One of Altucher’s main arguments for NYC not bouncing back was that unlike in previous times of crisis – like 9/11 or the crime wave of the 70s – there is nothing currently bringing people back because people are working remotely.
Seinfeld, however, argues that working remotely isn’t sustainable because there is no ‘energy’ in doing that and ‘everyone hates it’.
‘Guess what: Everyone hates to do this. Everyone. Hates,’ Seinfeld wrote. ‘You know why? There’s no energy.
‘Energy, attitude and personality cannot be ‘remoted’ through even the best fiber optic lines. That’s the whole reason many of us moved to New York in the first place.
‘You ever wonder why Silicon Valley even exists? I have always wondered, why do these people all live and work in that location? They have all this insane technology; why don’t they all just spread out wherever they want to be and connect with their devices? Because it doesn’t work, that’s why.
‘Real, live, inspiring human energy exists when we coagulate together in crazy places like New York City.
‘He says he knows people who have left New York for Maine, Vermont, Tennessee, Indiana. I have been to all of these places many, many, many times over many decades. And with all due respect and affection, Are. You. Kidding. Me?!
Numerous business leaders have suggested in recent weeks that the damage to NYC’s economy could last for years. Just last week, a coalition of New York City restaurants are threatening to sue Mayor Bill de Blasio after he admitted there was ‘no plan’ and refused to give a timeline for when indoor dining can return amid the COVID-19 pandemic

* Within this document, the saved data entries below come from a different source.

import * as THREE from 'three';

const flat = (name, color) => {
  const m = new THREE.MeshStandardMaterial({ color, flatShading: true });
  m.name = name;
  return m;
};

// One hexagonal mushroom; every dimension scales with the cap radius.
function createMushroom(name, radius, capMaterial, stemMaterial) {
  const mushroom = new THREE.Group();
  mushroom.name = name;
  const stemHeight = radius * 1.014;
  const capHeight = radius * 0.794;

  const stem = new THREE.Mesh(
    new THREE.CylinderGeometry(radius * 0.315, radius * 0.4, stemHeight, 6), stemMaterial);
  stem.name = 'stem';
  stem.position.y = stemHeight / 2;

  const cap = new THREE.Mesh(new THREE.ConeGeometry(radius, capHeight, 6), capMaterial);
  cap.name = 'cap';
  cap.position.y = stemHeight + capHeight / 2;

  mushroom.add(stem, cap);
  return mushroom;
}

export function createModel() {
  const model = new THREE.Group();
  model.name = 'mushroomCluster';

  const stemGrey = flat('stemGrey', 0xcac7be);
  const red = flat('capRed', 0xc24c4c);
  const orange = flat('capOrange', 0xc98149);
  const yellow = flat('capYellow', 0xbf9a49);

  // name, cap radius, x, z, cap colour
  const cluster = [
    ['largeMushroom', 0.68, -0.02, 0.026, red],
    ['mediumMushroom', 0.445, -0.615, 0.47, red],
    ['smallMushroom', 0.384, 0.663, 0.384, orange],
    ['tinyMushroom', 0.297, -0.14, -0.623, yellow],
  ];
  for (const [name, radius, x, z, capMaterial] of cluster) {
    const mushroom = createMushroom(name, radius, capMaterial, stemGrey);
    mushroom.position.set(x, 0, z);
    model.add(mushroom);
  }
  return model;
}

Seinfeld said the last thing anyone needed at the moment was the negativity Altucher showed given the ‘challenges’ everyone is facing right now.
‘The last thing we need in the thick of so many challenges is some putz on LinkedIn wailing and whimpering, ‘Everyone’s gone! I want 2019 back!’,’ he wrote.
‘Oh, shut up. Imagine being in a real war with this guy by your side. Listening to him go, ‘I used to play chess all day. I could meet people. I could start any type of business.’ Wipe your tears, wipe your butt and pull it together.’
Seinfeld’s op-ed was met with praise from Mayor Bill de Blasio during his Tuesday press briefing.
De Blasio said a true New Yorker ‘stands and fights’ to make the city better despite he ongoing pandemic and escalating crime and homelessness.
‘I want to take a moment to thank Jerry because this is what a true New Yorker does – stands and fights and works to make this place better no matter what’s thrown at us,’ de Blasio said.
‘That’s the vast majority of all of you out there because that’s what we’ve seen time and time again.
‘We went through 9/11. People fought back. Hurricane Sandy. People fought back. Great recession. People fought back. New Yorkers fight back, that’s what we do.’